As a country we’ve grown enough that there should no longer be any among us who lack opportunity. To gain an education, to get a job, to contribute to the country. In a global economy, we can no longer afford to scramble and struggle amongst ourselves. We need, all of us and without exception, for the best among us to have the best opportunities to bring this country forward. And we need for the weakest among us, all and without exception, to be given every opportunity to raise themselves up.

Dream 4: Substance please, not facades
I’m tired of things made up to look good but are really rotten to the core. Let’s put money into things that truly work for the common good. And please let’s have professionally run companies, organisations, authorities, councils…
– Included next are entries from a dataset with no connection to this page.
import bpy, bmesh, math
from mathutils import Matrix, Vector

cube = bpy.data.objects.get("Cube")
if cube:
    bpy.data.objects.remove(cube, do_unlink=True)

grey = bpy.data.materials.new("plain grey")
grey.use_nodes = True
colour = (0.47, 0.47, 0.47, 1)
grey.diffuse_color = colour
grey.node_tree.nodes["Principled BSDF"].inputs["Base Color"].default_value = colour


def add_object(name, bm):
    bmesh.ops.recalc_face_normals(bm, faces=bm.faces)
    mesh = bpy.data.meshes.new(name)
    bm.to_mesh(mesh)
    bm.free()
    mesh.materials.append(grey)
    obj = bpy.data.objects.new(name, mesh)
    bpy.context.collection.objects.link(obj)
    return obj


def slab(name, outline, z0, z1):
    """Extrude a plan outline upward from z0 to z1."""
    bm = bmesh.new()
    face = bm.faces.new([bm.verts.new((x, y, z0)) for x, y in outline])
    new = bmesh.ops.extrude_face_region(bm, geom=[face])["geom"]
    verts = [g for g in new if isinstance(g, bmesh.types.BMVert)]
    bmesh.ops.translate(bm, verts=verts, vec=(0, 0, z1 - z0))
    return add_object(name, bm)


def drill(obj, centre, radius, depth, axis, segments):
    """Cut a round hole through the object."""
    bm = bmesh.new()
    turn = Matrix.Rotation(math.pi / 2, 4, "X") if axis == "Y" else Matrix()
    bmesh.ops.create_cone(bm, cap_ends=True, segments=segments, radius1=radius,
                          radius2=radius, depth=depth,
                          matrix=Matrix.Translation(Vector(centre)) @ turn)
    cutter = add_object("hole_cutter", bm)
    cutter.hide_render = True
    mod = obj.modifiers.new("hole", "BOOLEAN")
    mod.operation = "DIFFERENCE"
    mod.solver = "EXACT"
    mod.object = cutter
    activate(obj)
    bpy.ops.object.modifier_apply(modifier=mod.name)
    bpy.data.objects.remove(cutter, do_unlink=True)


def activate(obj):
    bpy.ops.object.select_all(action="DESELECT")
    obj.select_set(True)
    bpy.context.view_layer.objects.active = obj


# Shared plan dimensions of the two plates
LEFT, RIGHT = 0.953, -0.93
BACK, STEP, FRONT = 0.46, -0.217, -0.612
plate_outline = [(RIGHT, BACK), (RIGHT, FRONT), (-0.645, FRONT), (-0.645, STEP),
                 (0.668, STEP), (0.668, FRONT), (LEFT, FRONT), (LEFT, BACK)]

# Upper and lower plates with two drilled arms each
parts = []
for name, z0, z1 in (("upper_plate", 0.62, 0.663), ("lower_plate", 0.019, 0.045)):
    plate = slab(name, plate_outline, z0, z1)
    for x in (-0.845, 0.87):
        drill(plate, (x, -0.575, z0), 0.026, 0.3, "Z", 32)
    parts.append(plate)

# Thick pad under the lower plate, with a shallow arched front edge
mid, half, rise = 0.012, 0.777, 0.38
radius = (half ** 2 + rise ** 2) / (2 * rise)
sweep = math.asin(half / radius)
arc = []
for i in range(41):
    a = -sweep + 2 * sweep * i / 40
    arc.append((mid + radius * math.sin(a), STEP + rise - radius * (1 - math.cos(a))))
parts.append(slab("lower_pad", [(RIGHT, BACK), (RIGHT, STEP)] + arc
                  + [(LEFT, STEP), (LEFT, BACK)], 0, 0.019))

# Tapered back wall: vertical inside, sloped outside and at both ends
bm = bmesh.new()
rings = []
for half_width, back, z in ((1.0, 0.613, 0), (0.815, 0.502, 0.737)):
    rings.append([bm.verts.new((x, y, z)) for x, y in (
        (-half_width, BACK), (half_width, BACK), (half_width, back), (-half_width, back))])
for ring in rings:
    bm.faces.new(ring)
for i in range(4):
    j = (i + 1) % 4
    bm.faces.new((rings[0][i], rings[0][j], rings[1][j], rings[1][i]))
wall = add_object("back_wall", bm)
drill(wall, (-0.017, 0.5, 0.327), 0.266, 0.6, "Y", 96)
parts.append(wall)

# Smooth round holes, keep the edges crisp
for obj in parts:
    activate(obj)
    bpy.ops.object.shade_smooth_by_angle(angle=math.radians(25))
Dream 5: Safety, Security… Semua taruh.
Let me have this on my banana leaf ‘semua taruh’ - safety, security, peace of mind, the works. Let us all have the ability to get home safely from the night shift, or allow our children to go out and play with their neighbours, or to drive home and get back into our homes without fear, and more. I just watched a video on You Tube which showed a gang of ‘Mat Rempit’ attack a couple returning home. Let’s put an end to this!

Dream 6: Quality Education. Quality educators.
I come from a family of educators and indeed, Mei’s family is likewise. I even teach part-time in a local design college. It doesn’t take a rocket scientist to figure that education is important. It does, however, take education to create a rocket scientist though. Our future lies in the attitudes, decisions and actions of today’s young. And all that will be shaped by a top-quality education system. We don’t have one today.

Anyone got any other dreams?

Forever Falls - a day trip to Selama in Perak

Fishing in Oil Palm Estates It seems this part of Perak is all about waterfalls. We’d seen signboards for so many in our recent travel...